▶ **Your instructions**: From the line with "const windowFrame = (name, w, h, x, y, z, turn, columns" to the line with "box('windowPane', w, h, 0.004, pane, 0, 0, 0.001, g);", retype every line exactly, including those two, and leave out the rest of the data below.

(Provided records begins)

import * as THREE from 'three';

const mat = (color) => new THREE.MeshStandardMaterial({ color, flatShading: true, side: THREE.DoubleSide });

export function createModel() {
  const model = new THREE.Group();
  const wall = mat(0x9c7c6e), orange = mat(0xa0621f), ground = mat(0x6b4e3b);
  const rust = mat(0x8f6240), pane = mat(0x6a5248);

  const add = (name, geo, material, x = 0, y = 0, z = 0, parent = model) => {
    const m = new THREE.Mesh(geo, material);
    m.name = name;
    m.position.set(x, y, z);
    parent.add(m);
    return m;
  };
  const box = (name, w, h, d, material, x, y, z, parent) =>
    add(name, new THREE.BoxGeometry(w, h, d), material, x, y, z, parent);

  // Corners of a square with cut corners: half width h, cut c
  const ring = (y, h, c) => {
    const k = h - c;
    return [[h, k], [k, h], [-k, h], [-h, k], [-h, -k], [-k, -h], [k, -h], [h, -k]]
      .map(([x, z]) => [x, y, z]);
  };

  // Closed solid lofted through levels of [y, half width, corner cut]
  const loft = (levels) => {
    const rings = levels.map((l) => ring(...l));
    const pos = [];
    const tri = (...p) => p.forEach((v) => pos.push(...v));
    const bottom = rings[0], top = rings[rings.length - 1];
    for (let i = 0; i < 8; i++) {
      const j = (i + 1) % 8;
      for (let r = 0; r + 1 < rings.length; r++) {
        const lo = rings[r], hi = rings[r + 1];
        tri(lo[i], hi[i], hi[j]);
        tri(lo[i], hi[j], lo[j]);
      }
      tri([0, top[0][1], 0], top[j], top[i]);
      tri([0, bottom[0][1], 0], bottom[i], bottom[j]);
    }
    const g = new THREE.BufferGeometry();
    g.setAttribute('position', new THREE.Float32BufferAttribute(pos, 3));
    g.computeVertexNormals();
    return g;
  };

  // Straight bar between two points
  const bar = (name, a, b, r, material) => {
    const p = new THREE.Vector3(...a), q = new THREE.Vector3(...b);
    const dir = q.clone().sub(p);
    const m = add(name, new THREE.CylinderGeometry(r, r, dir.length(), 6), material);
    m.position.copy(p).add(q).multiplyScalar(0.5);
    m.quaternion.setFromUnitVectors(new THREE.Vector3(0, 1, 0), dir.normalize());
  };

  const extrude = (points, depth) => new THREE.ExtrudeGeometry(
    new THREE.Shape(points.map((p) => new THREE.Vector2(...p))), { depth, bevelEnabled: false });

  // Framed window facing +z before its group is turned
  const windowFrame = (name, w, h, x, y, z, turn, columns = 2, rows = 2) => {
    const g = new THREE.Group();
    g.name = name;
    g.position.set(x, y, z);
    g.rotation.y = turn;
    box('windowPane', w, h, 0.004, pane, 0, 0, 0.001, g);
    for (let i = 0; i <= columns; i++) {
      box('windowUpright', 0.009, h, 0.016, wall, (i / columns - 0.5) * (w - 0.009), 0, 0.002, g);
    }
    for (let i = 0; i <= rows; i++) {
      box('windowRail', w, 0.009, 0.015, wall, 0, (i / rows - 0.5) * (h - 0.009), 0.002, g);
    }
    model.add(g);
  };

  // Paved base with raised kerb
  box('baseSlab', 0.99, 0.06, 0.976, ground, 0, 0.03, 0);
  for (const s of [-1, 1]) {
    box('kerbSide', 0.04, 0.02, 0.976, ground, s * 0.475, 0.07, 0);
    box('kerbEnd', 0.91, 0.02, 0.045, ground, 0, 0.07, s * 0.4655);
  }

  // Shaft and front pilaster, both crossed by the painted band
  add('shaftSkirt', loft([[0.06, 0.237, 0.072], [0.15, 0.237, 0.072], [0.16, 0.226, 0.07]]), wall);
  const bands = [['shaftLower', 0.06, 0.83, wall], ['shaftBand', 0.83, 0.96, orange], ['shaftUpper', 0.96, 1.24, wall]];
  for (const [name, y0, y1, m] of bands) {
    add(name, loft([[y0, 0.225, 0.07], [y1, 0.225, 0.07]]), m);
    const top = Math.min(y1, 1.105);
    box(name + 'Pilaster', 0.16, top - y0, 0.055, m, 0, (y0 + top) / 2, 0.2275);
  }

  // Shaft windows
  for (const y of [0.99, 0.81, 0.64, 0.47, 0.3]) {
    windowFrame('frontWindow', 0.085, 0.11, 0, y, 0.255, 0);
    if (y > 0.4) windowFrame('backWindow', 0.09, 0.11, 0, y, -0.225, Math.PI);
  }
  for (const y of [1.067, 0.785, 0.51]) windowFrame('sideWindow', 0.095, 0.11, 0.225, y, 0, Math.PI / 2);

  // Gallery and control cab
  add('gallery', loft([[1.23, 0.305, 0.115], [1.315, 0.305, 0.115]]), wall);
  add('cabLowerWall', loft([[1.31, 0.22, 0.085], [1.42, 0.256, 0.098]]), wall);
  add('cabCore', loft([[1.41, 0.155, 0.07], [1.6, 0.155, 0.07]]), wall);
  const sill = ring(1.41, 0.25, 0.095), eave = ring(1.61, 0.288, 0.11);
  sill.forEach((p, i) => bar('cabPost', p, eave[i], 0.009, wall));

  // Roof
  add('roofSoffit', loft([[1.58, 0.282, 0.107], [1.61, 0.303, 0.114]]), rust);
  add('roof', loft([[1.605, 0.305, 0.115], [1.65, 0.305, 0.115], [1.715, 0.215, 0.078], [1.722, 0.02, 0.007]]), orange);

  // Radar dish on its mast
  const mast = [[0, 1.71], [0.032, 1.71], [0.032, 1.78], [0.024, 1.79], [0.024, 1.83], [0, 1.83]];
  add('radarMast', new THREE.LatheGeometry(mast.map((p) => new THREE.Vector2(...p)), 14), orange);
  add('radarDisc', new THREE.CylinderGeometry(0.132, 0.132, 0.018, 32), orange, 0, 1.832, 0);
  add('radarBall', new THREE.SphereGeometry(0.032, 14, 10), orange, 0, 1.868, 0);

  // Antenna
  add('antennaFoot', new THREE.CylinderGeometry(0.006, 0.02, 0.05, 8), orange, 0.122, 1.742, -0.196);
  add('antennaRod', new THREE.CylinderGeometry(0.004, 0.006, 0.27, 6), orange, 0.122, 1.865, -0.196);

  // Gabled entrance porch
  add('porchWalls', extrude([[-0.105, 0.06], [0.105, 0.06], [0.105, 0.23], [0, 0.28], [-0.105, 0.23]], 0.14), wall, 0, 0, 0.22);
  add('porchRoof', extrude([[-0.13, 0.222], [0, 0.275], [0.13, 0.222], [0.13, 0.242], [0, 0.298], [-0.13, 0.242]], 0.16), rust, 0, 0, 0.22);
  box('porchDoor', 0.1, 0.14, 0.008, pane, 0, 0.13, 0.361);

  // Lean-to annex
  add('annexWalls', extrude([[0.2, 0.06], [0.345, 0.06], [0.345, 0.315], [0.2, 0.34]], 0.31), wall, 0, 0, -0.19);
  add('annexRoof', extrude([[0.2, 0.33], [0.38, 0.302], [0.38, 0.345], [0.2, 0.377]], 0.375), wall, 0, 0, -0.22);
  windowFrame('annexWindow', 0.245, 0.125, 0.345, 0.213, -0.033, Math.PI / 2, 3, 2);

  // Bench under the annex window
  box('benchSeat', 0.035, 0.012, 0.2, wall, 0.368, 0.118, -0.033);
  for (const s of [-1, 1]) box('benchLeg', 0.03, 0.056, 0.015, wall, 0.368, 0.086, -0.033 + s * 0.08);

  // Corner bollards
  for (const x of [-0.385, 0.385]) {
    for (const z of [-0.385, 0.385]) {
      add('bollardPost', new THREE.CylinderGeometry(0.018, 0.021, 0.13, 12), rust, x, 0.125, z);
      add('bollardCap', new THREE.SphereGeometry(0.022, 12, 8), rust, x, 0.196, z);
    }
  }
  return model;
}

(Provided records ends)

▶ **Written response**:
  const windowFrame = (name, w, h, x, y, z, turn, columns = 2, rows = 2) => {
    const g = new THREE.Group();
    g.name = name;
    g.position.set(x, y, z);
    g.rotation.y = turn;
    box('windowPane', w, h, 0.004, pane, 0, 0, 0.001, g);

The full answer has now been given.